The Canadian Plastics Industry Association (CPIA) released a new report today: “2015 Post-Consumer Plastics Recycling in Canada” informing Canadians that their recycling efforts continue to increase the amount of post-consumer plastic packaging being recycled across Canada. This is the 7th year the CPIA has conducted this study. In 2015 the numbers show Canada’s recycling systems and plastics industry realized an additional 0.4% of plastic recycled in 2015 compared to 2014 as reported by Moore Recycling Associates. This increase is the result of more plastic products and packaging collected, specifically HDPE (#2) bottles for recycling. In total, at least 322 million kilograms of post-consumer plastic packaging were collected in Canada for recycling.
The study results come from a voluntary survey that is sent out to more than 500 companies that handle recycled plastics in North America. These companies are made up of re-claimers, exporters, brokers, material recovery facilities (MRFs) and other handlers of used plastics.
Over the last 7 years the study has consistently indicated that Canada’s plastics routinely remain in North America to be processed rather than moving to overseas markets. “Every piece of plastic matters. We are proud to report that we are seeing slight increases in both the amounts of plastic material collected, up 0.4% (~1.3 million kgs) and reported as reclaimed in Canada, up to 79% (~254 million kgs) from 78%” says Carol Hochu, President and CEO of the CPIA.

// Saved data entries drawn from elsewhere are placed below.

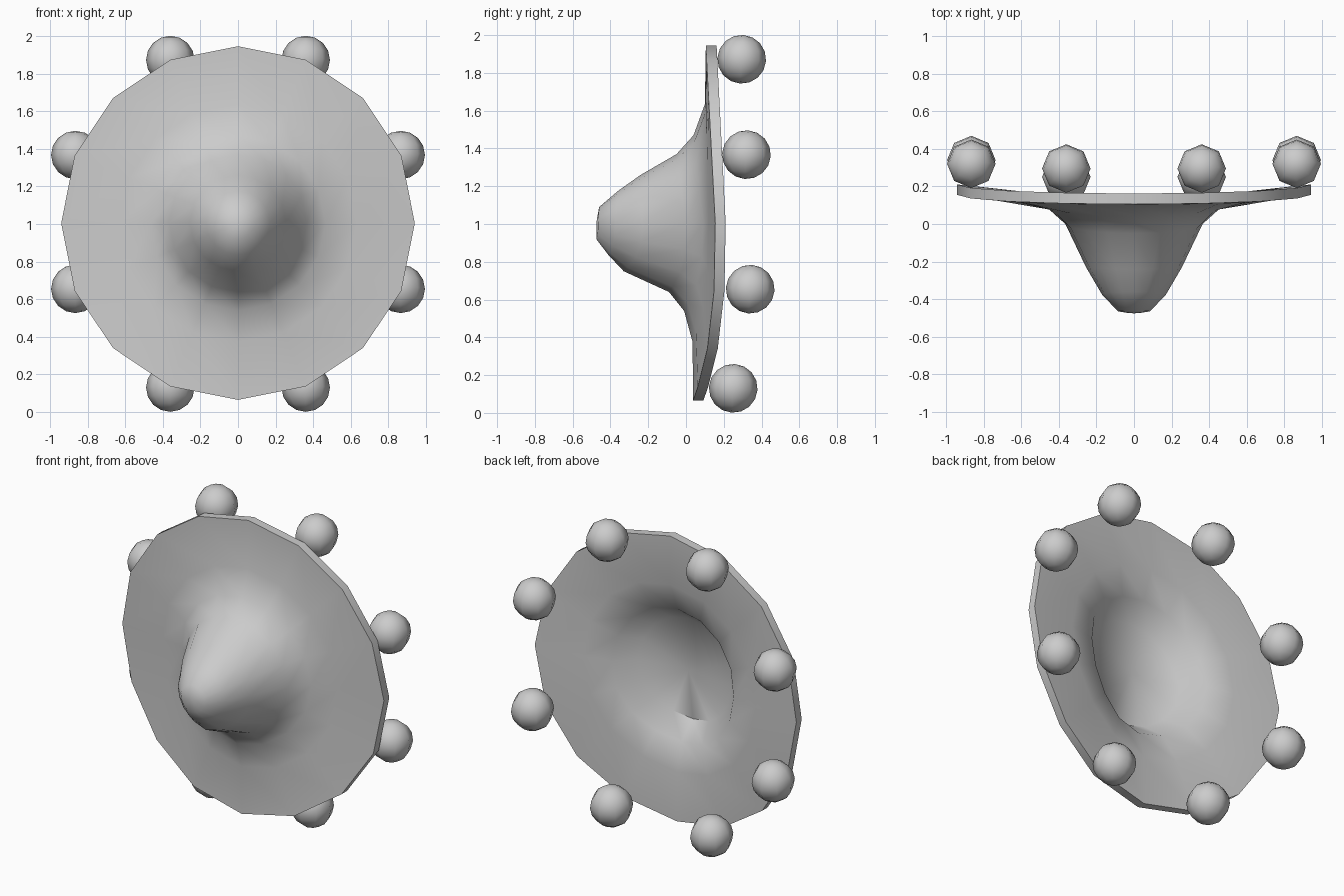
import bpy, bmesh
from math import sin, cos, pi, radians

if "Cube" in bpy.data.objects:
    bpy.data.objects.remove(bpy.data.objects["Cube"])

SIDES, CENTRE_Z = 16, 1.005

# Ring profiles: radius, then y at the sides, top and bottom of the ring
FRONT = [(0.940, 0.155, 0.105, 0.037), (0.630, 0.120, 0.100, 0.035),
         (0.465, 0.090, 0.040, -0.010), (0.365, 0.000, -0.050, -0.090),
         (0.255, -0.230, -0.240, -0.330), (0.170, -0.375, -0.360, -0.410),
         (0.085, -0.465, -0.460, -0.475)]
BACK = [(0.940, 0.210, 0.162, 0.092), (0.620, 0.175, 0.155, 0.090),
        (0.440, 0.140, 0.090, 0.045), (0.335, 0.015, -0.030, -0.070)]


def bend(ys, s):
    """Depth of the warped ring at height s (-1 bottom, 1 top)."""
    side, top, bottom = ys
    return side + ((top - side) * s if s > 0 else (bottom - side) * -s ** 3)


def add_ring(bm, r, *ys):
    verts = []
    for i in range(SIDES):
        a = 2 * pi * i / SIDES
        verts.append(bm.verts.new((r * cos(a), bend(ys, sin(a)), CENTRE_Z + r * sin(a))))
    return verts


# Warped dish with a front dome and a closed recess behind
bm = bmesh.new()
rings = [add_ring(bm, *p) for p in reversed(FRONT)] + [add_ring(bm, *p) for p in BACK]
for a, b in zip(rings, rings[1:]):
    for i in range(SIDES):
        j = (i + 1) % SIDES
        bm.faces.new((a[i], a[j], b[j], b[i]))
for ring, y in ((rings[0], -0.475), (rings[-1], -0.025)):
    tip = bm.verts.new((0, y, CENTRE_Z))
    for i in range(SIDES):
        bm.faces.new((tip, ring[i], ring[(i + 1) % SIDES]))
bmesh.ops.recalc_face_normals(bm, faces=bm.faces)
mesh = bpy.data.meshes.new("domed_dish")
bm.to_mesh(mesh)
bm.free()
dish = bpy.data.objects.new("domed_dish", mesh)
bpy.context.collection.objects.link(dish)
bpy.context.view_layer.objects.active = dish
dish.select_set(True)
bpy.ops.object.shade_smooth_by_angle(angle=radians(50))

# Eight balls behind the rim, mirrored left and right
for n, (x, y, z) in enumerate([(0.36, 0.295, 1.872), (0.865, 0.32, 1.367),
                               (0.865, 0.34, 0.655), (0.36, 0.25, 0.13)]):
    for side, name in ((-1, "left"), (1, "right")):
        bpy.ops.mesh.primitive_uv_sphere_add(segments=8, ring_count=8, radius=0.129,
                                             location=(side * x, y, z),
                                             rotation=(radians(-4), 0, 0))
        ball = bpy.context.object
        ball.name = f"rim_ball_{name}_{n + 1}"
        bpy.ops.object.shade_smooth()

Plastic packaging collected for recycling includes plastic bottles, non-bottle rigid plastics (such as deli, dairy, bakery, and produce containers), and flexible film packaging, such as plastic bags and outer wrap. These valuable resources are recycled into many new useful items such as fleece jackets, new plastic bottles, pipe, pallets, crates and buckets, decking, and other lawn and garden products.
The reported plastic quantities represent a net increase of 1.3 million kilograms. HDPE natural bottles provided the overall growth in 2015 with an increase of 5.7 million kilograms; all other categories combined had a decrease of 4.4 million kilograms. While the net increase is good news, Canadian plastics recyclers want more supply; they have underutilized capacity creating ample opportunity for consumers and businesses to supply our recyclers with more plastics.
“Canada’s plastic recycling infrastructure is key to our circular economy. Every recyclable piece of plastic collected can be fully utilized and be incorporated into another product cycle. The CPIA provides support to stewardship programs and municipal recycling systems across Canada with information and education resources available at www.plastics.ca.” says Joe Hruska, VP Sustainability, CPIA.